Research Project


Taking on an apprentice is a significant but rewarding investment for a business. Losing an apprentice is difficult for all involved. With retention rates of around 50 percent in the automotive industry, there is significant room for improvement. It is well known that a breakdown in communication between apprentices and supervisors is the major contributing factor to apprentice non-completions.


This research project aimed to find the areas of concern in communication between supervisors and apprentices, and develop strategies to address these.

The research determined two main factors contributing to poor communication among supervisors which result in non-completions of apprentices:

• The long-held assumptions and perceptions about the way things are in the industry• The entrenched belief that the current generation of young people are different from previous generations.For apprentices, the research determined that poor communication is largely attributed to:

• A reduced ability to focus and sustain attention due to constant distraction, with mobile phones being the main distraction• An insufficient level of maturity in their understanding of work and life or behaving as an adult in the workplace, despite being seen as an adult chronologically (aged over 18). This is compounded by poor face-to-face communication skills due to different methods of communication and the influence of technology.

What the project involved

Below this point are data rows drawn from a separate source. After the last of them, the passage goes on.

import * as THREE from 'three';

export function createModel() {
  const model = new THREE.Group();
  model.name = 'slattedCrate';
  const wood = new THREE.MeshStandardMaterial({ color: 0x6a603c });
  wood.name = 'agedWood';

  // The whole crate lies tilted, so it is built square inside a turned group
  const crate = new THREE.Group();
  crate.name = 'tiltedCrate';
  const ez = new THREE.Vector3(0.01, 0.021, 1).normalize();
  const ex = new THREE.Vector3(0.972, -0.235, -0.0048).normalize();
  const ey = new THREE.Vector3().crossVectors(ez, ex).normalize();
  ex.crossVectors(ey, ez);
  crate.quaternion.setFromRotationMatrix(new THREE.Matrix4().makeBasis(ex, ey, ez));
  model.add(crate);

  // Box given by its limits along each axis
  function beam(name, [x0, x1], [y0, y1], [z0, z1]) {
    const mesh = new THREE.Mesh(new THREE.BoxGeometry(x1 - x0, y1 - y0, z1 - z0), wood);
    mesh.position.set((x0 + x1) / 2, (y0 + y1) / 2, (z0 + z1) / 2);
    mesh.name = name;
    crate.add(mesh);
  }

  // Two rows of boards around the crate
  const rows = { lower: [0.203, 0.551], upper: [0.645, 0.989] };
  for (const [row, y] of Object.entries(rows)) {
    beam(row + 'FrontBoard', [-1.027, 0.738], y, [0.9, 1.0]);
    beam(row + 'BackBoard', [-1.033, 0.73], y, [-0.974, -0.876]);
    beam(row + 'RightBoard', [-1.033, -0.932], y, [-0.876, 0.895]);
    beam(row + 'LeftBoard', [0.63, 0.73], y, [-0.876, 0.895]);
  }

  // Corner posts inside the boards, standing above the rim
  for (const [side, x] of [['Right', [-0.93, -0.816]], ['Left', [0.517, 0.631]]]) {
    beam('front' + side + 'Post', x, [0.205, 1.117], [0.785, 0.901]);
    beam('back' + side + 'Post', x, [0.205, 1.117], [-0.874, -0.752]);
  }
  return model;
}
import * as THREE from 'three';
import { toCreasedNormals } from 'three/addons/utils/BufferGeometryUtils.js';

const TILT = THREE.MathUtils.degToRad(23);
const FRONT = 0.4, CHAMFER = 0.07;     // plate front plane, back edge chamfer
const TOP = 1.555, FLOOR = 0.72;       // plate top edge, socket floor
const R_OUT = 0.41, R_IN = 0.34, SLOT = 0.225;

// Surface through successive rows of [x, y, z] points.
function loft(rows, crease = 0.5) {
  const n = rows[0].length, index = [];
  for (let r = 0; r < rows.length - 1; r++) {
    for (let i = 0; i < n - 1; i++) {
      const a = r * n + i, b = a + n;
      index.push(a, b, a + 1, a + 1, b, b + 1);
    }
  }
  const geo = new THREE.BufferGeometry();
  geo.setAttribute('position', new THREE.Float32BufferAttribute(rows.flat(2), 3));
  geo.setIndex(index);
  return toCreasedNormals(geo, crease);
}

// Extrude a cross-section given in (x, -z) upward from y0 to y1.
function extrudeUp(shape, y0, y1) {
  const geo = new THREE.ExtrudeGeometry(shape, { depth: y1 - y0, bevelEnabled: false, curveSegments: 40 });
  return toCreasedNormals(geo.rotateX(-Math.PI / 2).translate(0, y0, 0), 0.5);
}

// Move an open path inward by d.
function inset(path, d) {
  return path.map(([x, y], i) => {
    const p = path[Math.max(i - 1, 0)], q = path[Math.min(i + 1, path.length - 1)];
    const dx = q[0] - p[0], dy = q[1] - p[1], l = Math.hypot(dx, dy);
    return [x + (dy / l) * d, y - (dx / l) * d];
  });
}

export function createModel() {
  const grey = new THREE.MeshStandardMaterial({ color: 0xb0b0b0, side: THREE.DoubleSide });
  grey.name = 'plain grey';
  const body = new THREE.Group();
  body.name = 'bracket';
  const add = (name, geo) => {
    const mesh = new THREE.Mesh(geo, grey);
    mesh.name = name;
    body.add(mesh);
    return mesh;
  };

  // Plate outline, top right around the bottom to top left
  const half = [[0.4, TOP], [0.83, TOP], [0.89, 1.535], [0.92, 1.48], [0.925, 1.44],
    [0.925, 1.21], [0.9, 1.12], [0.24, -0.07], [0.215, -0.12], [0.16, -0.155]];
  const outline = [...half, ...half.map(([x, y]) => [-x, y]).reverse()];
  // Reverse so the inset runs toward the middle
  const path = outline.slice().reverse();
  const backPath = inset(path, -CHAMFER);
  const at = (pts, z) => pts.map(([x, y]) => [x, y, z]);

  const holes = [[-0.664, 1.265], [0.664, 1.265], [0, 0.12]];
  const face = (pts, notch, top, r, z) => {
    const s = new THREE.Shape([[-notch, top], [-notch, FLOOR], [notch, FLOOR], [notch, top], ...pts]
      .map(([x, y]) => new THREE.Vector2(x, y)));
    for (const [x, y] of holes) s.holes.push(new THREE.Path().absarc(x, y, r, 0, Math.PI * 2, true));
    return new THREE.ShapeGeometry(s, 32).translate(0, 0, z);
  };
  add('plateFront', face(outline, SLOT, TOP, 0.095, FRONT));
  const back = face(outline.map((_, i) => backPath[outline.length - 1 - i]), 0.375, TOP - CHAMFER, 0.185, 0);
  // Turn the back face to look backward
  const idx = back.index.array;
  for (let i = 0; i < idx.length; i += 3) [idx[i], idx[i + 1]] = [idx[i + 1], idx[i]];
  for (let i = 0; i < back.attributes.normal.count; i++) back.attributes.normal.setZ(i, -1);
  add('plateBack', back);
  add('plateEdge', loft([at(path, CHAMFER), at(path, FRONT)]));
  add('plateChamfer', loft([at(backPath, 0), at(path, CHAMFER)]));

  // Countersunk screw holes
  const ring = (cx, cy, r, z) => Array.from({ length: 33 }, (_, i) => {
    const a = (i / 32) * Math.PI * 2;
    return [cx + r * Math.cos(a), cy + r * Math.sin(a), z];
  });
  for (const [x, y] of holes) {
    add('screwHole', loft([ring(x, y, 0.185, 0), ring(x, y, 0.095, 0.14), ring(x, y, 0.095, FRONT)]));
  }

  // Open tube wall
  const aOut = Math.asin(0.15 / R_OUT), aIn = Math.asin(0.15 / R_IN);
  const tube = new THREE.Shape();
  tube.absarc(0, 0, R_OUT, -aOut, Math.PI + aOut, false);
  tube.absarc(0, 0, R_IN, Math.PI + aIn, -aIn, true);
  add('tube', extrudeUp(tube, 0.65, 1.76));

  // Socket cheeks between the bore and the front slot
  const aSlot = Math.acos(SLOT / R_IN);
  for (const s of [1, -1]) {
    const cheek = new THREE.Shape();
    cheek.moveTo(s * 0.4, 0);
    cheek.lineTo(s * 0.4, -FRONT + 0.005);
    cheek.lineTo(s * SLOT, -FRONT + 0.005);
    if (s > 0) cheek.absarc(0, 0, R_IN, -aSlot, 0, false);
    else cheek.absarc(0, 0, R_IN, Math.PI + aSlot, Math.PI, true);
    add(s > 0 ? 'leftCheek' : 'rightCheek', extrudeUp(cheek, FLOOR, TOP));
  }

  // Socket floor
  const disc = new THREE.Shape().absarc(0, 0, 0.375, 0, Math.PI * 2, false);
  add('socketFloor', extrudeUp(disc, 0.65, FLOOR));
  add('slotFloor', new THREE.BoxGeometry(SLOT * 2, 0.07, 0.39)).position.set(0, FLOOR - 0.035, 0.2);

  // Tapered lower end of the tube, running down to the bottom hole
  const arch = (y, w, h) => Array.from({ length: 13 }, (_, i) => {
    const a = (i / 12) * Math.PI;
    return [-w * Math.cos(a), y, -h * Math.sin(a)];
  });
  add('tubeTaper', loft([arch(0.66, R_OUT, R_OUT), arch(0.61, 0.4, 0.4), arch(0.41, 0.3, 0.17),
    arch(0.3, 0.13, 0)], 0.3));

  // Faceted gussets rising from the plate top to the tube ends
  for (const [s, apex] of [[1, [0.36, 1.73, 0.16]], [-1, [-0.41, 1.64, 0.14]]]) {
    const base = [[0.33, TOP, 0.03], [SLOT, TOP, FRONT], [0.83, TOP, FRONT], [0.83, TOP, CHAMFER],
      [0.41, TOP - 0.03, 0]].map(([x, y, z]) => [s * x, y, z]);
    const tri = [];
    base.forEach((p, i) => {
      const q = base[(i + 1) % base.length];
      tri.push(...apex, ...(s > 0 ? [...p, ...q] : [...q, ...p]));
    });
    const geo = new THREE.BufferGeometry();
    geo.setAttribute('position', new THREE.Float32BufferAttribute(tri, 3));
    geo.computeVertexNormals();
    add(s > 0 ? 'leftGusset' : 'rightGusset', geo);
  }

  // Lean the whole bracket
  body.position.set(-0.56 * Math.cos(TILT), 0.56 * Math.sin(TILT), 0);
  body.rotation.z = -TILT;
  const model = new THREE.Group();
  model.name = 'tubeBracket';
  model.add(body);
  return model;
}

Research included face to face interviews and responses to an online survey involving apprentices, employers, trainers, pre-apprentices and other automotive industry stakeholders. This found the main areas where communication between apprentices and supervisors is problematic.

From the 74 interviews and 320 survey responses six areas of communication breakdown were identified. VACC developed six short scenario videos which showed strategies to improve communications in workshops. These role plays had a clear message for both supervisors and apprentices.

The videos were initially made available for viewing via unlisted YouTube links. In addition, 20 VACC field supervisors and mentors visited over 200 business across a two-month period to discuss the videos, and assist supervisors and apprentices in understanding and implementing the messages from each one.

In addition, four case studies were filmed, showing two large and two small automotive businesses who demonstrate best practice in their mentoring of apprentices. These studies provide ideas to viewers of how they might improve communications in their business.

Mentors and field supervisors sought feedback from the businesses in subsequent visits to see what had changed. Feedback was tracked over a three-month period with VACC members being invited to view the scenario videos and complete a short survey over three occasions – a baseline survey, then Wave 2 and 3 – to measure the campaign’s success.


The campaign was a resounding success with a demonstrated improvement of 7 to 13 per cent across the six problematic communication areas. The most significant was an improvement in ‘understanding and communicating the need for flexibility within the workplace. Furthermore, feedback demonstrated a 13 per cent improvement in ‘communicating the need to understand business requirements and the ability to negotiate a fair and equitable trade off when things come up.’


Comments from the industry

“I will be showing all our employees. Our operations manager needs to be more levelled when delivering these messages so I asked him to take note of how the message is delivered.”

“The video highlighted the importance of explaining why we do / don’t do certain things in order to make staff understand, rather than just telling.”

“I will be showing all our employees the videos. All the messages have value for all employees.”

“Introducing short clips as part of the induction might help apprentices to learn how we do things.”

“It gave me a few new ways of approaching things.”